Data excerpts:
* * * * * * * * *

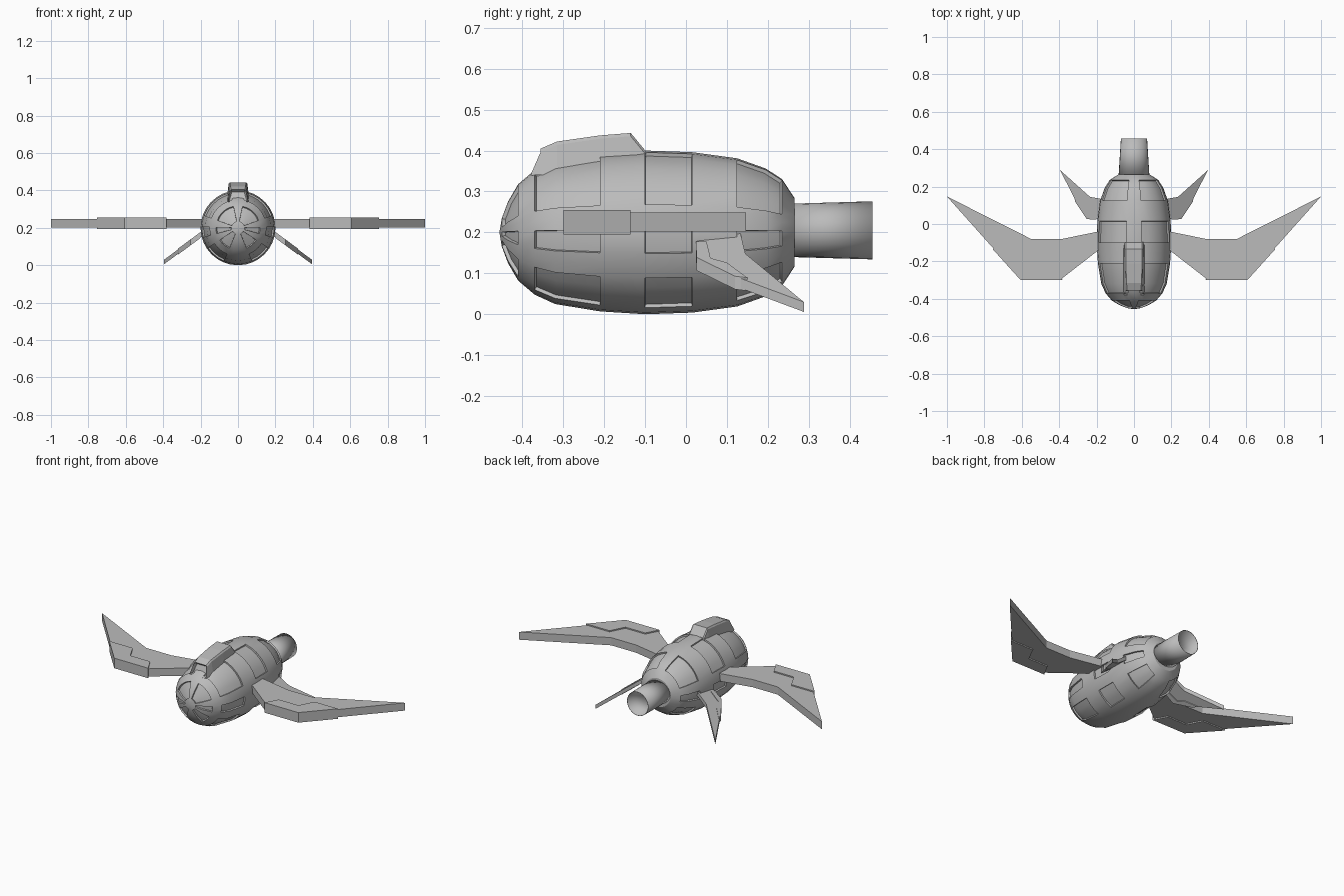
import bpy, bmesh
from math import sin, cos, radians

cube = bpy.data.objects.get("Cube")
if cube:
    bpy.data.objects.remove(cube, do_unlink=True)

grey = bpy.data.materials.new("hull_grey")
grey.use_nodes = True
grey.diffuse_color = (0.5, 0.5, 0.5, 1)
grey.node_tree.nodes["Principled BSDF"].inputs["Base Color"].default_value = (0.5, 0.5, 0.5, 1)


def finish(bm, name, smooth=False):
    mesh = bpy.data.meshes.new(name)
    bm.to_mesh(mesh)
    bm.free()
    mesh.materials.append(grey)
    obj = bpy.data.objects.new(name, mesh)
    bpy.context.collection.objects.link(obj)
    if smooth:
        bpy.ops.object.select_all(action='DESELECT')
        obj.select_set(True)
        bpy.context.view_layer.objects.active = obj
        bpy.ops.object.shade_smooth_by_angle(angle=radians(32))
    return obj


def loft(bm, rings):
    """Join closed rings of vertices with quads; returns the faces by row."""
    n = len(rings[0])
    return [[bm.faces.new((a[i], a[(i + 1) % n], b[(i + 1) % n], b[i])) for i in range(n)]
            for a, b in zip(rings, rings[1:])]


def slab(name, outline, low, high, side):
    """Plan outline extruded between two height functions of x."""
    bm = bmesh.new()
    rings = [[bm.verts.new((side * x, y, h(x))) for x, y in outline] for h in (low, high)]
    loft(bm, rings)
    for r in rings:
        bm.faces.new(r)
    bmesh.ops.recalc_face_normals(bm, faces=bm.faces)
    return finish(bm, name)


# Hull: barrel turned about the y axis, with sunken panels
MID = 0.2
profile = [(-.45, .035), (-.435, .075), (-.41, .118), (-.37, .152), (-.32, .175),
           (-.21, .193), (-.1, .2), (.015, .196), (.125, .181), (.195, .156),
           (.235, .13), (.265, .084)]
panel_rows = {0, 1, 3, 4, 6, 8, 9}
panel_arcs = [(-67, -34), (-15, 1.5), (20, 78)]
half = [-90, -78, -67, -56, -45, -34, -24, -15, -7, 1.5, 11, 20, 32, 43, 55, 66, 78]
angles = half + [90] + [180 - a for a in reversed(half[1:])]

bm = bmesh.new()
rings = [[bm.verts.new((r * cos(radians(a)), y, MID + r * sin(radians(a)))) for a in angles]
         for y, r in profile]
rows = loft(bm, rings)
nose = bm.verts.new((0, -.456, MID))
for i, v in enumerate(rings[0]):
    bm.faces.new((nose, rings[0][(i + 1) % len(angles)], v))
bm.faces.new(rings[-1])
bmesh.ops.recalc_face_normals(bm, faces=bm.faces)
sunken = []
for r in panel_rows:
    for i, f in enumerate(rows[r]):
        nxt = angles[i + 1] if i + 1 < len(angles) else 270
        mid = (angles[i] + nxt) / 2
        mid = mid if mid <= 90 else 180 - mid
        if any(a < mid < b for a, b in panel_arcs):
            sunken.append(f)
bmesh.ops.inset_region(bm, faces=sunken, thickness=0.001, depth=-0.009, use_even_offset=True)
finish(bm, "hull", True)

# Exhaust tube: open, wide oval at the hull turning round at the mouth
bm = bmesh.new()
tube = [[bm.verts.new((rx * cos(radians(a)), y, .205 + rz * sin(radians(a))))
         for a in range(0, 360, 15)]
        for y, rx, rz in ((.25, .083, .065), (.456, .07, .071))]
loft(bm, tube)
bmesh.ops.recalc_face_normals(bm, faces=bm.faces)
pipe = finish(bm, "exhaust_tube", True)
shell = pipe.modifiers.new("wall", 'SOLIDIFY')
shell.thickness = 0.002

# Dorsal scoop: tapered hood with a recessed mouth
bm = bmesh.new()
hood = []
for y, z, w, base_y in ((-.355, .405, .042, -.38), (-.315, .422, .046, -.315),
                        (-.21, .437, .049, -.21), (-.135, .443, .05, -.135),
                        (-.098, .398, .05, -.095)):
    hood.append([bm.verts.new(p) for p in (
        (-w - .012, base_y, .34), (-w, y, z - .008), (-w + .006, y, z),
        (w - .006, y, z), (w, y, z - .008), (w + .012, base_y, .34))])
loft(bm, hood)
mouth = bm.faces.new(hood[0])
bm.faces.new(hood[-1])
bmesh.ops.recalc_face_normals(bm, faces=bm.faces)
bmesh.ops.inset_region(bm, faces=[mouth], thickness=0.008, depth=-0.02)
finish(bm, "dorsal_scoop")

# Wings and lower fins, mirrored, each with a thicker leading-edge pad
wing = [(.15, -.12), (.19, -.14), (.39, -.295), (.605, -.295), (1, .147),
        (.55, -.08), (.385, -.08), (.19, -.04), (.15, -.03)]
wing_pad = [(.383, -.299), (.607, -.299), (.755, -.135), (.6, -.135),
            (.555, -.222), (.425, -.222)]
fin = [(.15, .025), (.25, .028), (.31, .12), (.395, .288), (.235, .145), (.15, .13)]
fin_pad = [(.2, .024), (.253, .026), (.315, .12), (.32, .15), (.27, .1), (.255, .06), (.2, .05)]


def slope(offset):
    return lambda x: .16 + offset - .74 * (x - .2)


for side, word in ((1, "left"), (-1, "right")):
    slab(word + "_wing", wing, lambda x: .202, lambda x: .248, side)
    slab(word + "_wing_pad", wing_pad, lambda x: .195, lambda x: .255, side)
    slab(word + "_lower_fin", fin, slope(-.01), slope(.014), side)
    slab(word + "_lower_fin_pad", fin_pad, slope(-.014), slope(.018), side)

* * * * * * * * *

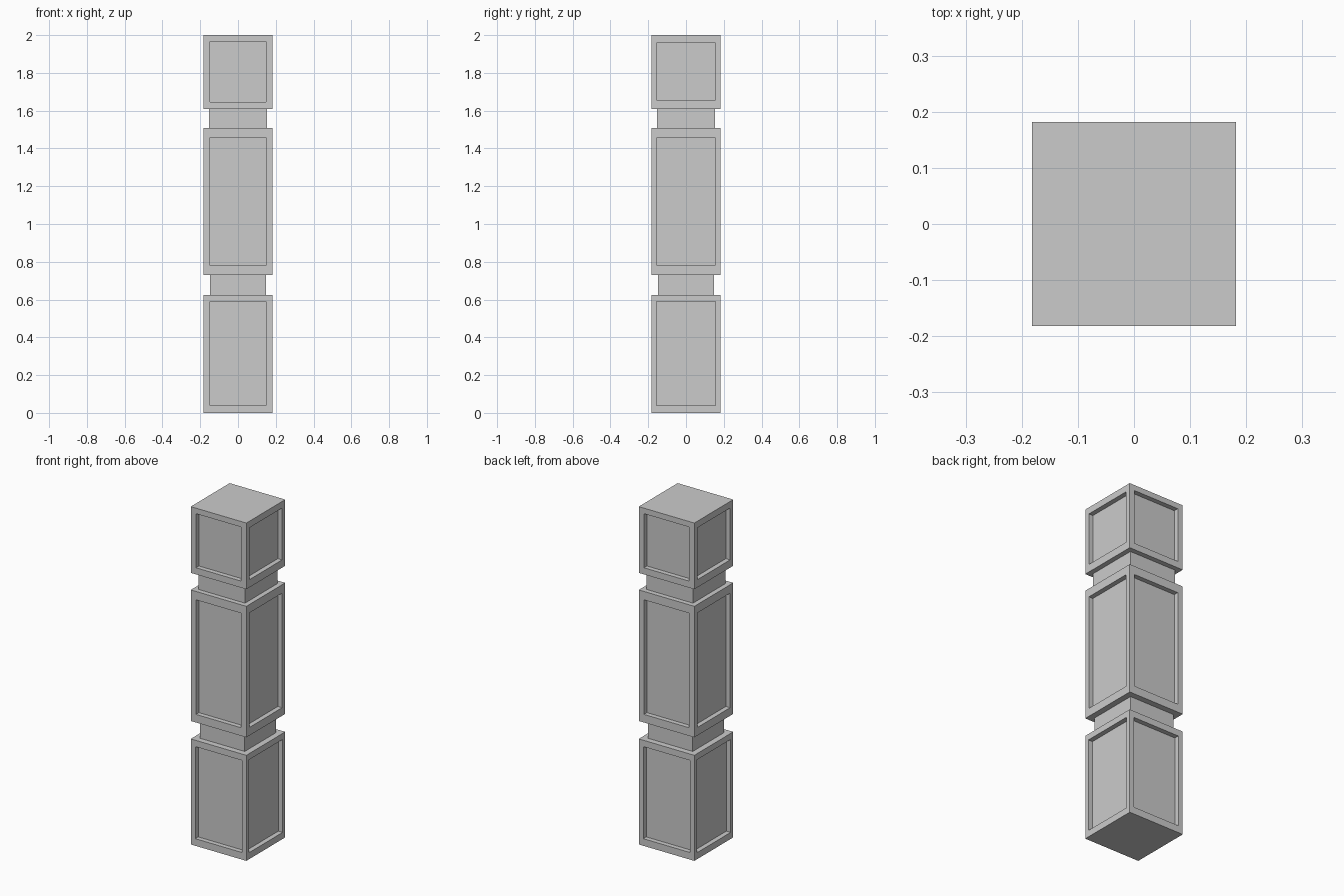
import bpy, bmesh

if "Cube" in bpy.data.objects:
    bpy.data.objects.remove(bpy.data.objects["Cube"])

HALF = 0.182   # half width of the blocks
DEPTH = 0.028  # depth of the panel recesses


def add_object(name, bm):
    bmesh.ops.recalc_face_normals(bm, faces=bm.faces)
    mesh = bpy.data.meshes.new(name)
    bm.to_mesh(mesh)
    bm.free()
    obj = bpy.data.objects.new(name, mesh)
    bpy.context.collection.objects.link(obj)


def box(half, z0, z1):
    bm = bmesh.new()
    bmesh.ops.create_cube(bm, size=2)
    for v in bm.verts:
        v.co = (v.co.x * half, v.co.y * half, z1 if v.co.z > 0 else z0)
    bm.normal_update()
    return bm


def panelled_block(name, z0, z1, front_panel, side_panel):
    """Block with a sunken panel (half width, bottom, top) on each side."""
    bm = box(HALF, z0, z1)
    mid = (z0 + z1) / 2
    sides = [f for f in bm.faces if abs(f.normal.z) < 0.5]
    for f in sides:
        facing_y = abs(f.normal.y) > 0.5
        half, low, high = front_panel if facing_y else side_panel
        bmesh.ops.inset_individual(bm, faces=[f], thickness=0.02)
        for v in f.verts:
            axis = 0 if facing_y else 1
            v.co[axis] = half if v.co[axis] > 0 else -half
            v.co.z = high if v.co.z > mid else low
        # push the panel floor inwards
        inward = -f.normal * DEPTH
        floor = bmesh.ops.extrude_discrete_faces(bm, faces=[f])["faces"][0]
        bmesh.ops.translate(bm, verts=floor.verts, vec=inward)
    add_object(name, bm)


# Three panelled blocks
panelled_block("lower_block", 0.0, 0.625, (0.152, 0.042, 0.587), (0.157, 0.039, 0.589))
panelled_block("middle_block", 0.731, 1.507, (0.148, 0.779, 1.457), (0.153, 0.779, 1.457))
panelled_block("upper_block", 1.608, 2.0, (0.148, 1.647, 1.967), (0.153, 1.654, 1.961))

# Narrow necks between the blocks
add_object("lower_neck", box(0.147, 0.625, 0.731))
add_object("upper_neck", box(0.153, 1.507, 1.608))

* * * * * * * * *

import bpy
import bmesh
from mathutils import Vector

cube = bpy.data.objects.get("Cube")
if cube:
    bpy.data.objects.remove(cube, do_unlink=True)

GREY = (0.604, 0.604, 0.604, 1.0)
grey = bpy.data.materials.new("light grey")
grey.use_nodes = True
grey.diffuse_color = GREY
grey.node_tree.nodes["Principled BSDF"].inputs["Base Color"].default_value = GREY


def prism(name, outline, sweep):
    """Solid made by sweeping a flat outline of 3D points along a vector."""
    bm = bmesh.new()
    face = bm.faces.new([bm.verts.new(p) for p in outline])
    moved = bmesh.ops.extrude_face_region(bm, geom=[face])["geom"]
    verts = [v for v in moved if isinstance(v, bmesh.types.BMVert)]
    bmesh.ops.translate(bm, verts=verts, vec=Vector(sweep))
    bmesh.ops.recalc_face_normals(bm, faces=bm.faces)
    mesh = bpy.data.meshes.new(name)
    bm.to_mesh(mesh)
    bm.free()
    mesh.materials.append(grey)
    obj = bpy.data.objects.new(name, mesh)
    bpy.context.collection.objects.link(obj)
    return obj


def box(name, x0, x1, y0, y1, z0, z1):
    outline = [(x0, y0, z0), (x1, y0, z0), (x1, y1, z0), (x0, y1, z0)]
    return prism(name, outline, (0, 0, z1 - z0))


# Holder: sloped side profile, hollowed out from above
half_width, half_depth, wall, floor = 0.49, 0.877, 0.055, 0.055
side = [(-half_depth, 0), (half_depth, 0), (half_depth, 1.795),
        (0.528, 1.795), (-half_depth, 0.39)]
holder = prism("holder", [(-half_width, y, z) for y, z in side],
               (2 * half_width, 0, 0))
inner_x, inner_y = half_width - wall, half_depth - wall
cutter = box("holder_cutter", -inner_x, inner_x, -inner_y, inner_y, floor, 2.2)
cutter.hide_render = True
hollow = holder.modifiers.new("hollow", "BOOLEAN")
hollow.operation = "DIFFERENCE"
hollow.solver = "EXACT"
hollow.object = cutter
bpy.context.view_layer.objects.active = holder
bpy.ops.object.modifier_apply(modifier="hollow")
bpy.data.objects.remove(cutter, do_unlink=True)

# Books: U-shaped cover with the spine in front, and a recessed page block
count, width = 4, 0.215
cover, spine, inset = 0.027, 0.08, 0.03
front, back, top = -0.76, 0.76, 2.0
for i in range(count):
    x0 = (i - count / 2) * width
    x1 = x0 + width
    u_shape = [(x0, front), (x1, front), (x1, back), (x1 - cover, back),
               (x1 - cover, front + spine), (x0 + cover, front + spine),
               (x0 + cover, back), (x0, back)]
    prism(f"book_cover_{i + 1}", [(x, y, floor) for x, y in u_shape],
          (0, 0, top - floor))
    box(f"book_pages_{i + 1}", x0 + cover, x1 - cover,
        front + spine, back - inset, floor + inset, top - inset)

* * * * * * * * *

__WORK ORDER__:
Read the entries above, then pull out the lines that include "import".

__EXERCISE RESPONSE__:
import bpy, bmesh
from math import sin, cos, radians
import bpy, bmesh
import bpy
import bmesh
from mathutils import Vector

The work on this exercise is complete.